Experiencing Windows Azure 0
It’s been a while since I looked at Windows Azure. Recently I received an employee pass to use Windows Azure. I was given small computing power and storage but good enough to beat the trial version of Windows Azure. The Windows Azure Platform management portal at https://windows.azure.com/default.aspx has improved to have the look and feel of a commercial website. I was able to find things I wanted usually within 1 minute the first time and 10 seconds afterwards.
I started developing a WCF service which accesses SQL Azure to log temperature as a test application. Everything started with http://www.windowsazure.com/en-us/develop/net/. You should use Visual Studio 2010 to create an Azure project. I followed the steps at http://msdn.microsoft.com/en-us/library/windowsazure/gg651130.aspx to create my first Azure WCF project. I created a database at Azure portal and configured LINQ to SQL to dbml to the database in my Azure project. SQL Azure works smoothly with other .NET data access components with the catch that each table needs to have a primary key. Otherwise inserting data will fail.
It took about 20 minutes to deploy a package to staging or upgrade a package in staging. Users would have to be patient and work on something else when deployment happens. Since it’s a WCF service, the URL would be something like http://24351ce6f4f9449aaa7b4146dfcc1b2e.cloudapp.net/Service1.svc. Anyone can start a console application as a tester to consume the service. My example logs and gets the temperature to and from a database.
I encountered problems when I tried installing http://www.windowsazure.com/en-us/develop/net/ on some other workstations and found strange behaviors. With Visual Studio 2010 professional and ultimate version 10.0.40219.1 SP1Rel, installation successfully detects Visual Studio and installs the correct project. The total size is ~50 MB (click on Items to be installed and scroll to the bottom to see the size). With Visual Studio ultimate version 10.0.30319.1 RTMRel, installation does not detect the existing Visual Studio and installs the Visual Studio web developer express and SQL Express plus other components which are ~500 MB. Upgrade to Visual Studio 2010 SP1 to avoid the problem; otherwise you will not get Azure project type when you create a new project.
If you start debugging your Azure application in Visual Studio 2010 the first time, you may hit a problem of misconfigured SQL instance.
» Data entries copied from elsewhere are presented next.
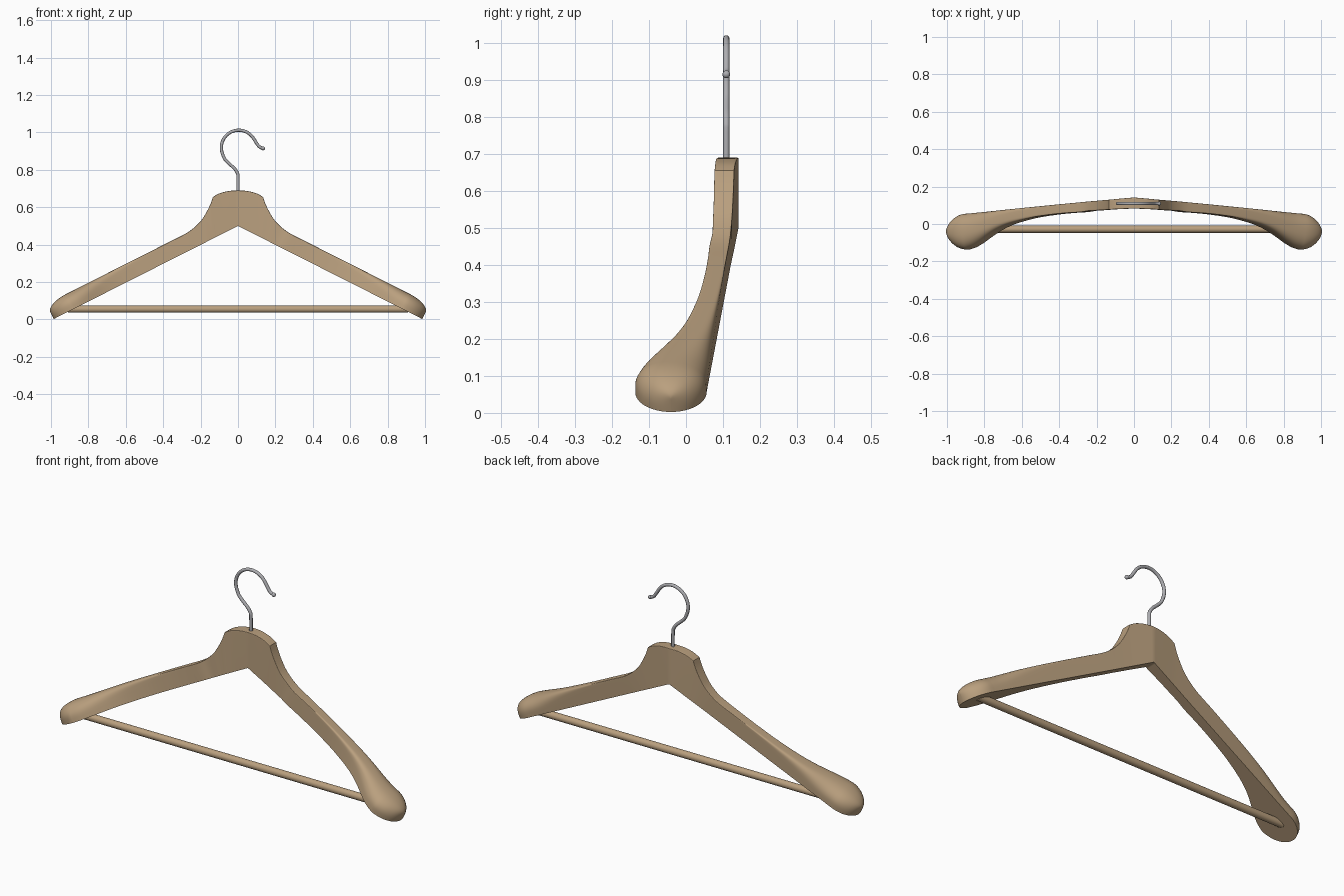
import bpy, bmesh, math
from mathutils import Vector

if "Cube" in bpy.data.objects:
    bpy.data.objects.remove(bpy.data.objects["Cube"])


def material(name, rgb):
    m = bpy.data.materials.new(name)
    m.diffuse_color = (*rgb, 1)
    m.use_nodes = True
    m.node_tree.nodes["Principled BSDF"].inputs["Base Color"].default_value = m.diffuse_color
    return m


WOOD = material("beech wood", (0.49, 0.35, 0.21))
STEEL = material("steel", (0.42, 0.42, 0.44))


def finish(ob, mat, angle=30):
    ob.data.materials.append(mat)
    bpy.ops.object.select_all(action='DESELECT')
    ob.select_set(True)
    bpy.context.view_layer.objects.active = ob
    bpy.ops.object.shade_smooth_by_angle(angle=math.radians(angle))


def catmull(a, b, c, d, t):
    return [0.5 * (2*q + (r-p)*t + (2*p-5*q+4*r-s)*t*t + (3*q-p-3*r+s)*t**3)
            for p, q, r, s in zip(a, b, c, d)]


def smooth(points, n):
    p = [points[0]] + points + [points[-1]]
    out = [catmull(*p[i:i+4], k / n) for i in range(len(points) - 1) for k in range(n)]
    return out + [list(points[-1])]


def bottom_z(x):
    return 0.5 - 0.505 * x


def back_y(x):
    return 0.142 - 0.096 * x


# stations: bottom x, top x, top z, front y
neck = [(0, 0, .69, .083), (.04, .05, .687, .081),
        (.085, .1, .674, .079), (.118, .134, .655, .077)]
shoulder = [(.118, .134, .655, .077), (.127, .146, .62, .076), (.142, .168, .575, .075),
            (.167, .198, .528, .073), (.2, .24, .487, .071)]
arm = [(.245, .064), (.32, .059), (.4, .051), (.5, .036), (.58, .017), (.65, -.006),
       (.71, -.036), (.76, -.07), (.80, -.099), (.84, -.123), (.88, -.137)]
shoulder += [(x, x + .04, bottom_z(x) + .08, y) for x, y in arm]

# each section: bottom point, top point, front y, back y, station x
sections = []
for bx, tx, tz, yf in smooth(neck, 3)[:-1] + smooth(shoulder, 4):
    sections.append((Vector((bx, 0, bottom_z(bx))), Vector((tx, 0, tz)), yf,
                     back_y(tx * .5 + bx * .5), bx))

# rounded end of the shoulder
base, top, yf, yb, bx = sections[-1]
mid, half, up = (yf + yb) / 2, (yb - yf) / 2, top - base
for k in range(1, 13):
    a = math.pi / 2 * k / 12
    x = bx + (.985 - bx) * math.sin(a)
    w = max(half * math.cos(a), .0004)
    b = Vector((x, 0, bottom_z(x)))
    sections.append((b, b + up * (.45 + .55 * math.cos(a)), mid - w, mid + w, bx))

# wooden body, half lofted then mirrored
bm = bmesh.new()
N = 24
rings = []
for b, t, yf, yb, x in sections:
    s = min(max((x - .3) / .55, 0), 1)
    s = s * s * (3 - 2 * s)
    height = (t - b).length
    cap = min(.008 + .062 * s, height * .9)
    power = 2 / (9 - 6.7 * s)
    n = (t - b).normalized()
    m, w = (yf + yb) / 2, (yb - yf) / 2
    ring = [bm.verts.new(b + Vector((0, yf, 0)))]
    for i in range(N + 1):
        a = math.pi * (1 - i / N)
        c = math.cos(a)
        y = m + w * math.copysign(abs(c) ** power, c)
        h = height - cap + cap * abs(math.sin(a)) ** power
        v = b + n * h
        ring.append(bm.verts.new((max(v.x, 0), y, v.z)))
    ring.append(bm.verts.new(b + Vector((0, yb, 0))))
    rings.append(ring)
for r, q in zip(rings, rings[1:]):
    for i in range(len(r)):
        j = (i + 1) % len(r)
        bm.faces.new((r[i], r[j], q[j], q[i]))
bm.faces.new(rings[-1])
bmesh.ops.recalc_face_normals(bm, faces=bm.faces)
# the half is open at the centre: check that normals point outward
bm.faces.ensure_lookup_table()
bm.normal_update()
front = min((f for f in bm.faces if f.calc_center_median().x < .1),
            key=lambda f: f.calc_center_median().y - f.calc_area())
if front.normal.y > 0:
    bmesh.ops.reverse_faces(bm, faces=bm.faces)
me = bpy.data.meshes.new("hanger_body")
bm.to_mesh(me)
bm.free()
body = bpy.data.objects.new("hanger_body", me)
bpy.context.collection.objects.link(body)
finish(body, WOOD)
body.modifiers.new("mirror", 'MIRROR')

# trouser bar
bpy.ops.mesh.primitive_cylinder_add(vertices=32, radius=.019, depth=1.82,
                                    location=(0, -.028, .055), rotation=(0, math.pi / 2, 0))
bar = bpy.context.object
bar.name = "trouser_bar"
finish(bar, WOOD)

# wire hook
path = [(0, .66), (0, .76), (-.003, .782), (-.018, .806), (-.046, .832), (-.07, .857)]
for d in range(200, 25, -12):
    a = math.radians(d)
    path.append((.004 + .093 * math.cos(a), .919 + .093 * math.sin(a)))
path += [(.101, .94), (.115, .923), (.135, .914)]
cu = bpy.data.curves.new("hook", 'CURVE')
cu.dimensions = '3D'
cu.bevel_depth = .0085
cu.bevel_resolution = 4
cu.use_fill_caps = True
sp = cu.splines.new('POLY')
pts = smooth(path, 4)
sp.points.add(len(pts) - 1)
for p, (x, z) in zip(sp.points, pts):
    p.co = (x, .109, z, 1)
hook = bpy.data.objects.new("hook", cu)
bpy.context.collection.objects.link(hook)
bpy.ops.object.select_all(action='DESELECT')
hook.select_set(True)
bpy.context.view_layer.objects.active = hook
bpy.ops.object.convert(target='MESH')
finish(bpy.context.object, STEEL, 50)

# ball on the hook end
bpy.ops.mesh.primitive_uv_sphere_add(segments=16, ring_count=10, radius=.0105,
                                     location=(.134, .109, .915))
bpy.context.object.name = "hook_tip"
finish(bpy.context.object, STEEL, 50)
Use http://msdn.microsoft.com/en-us/library/windowsazure/gg433134.aspx as an example to change from SQLExpress instance to the default instance. My computer at home has SQL Server 2008 R2 Data Center edition which requires changing to the default instance.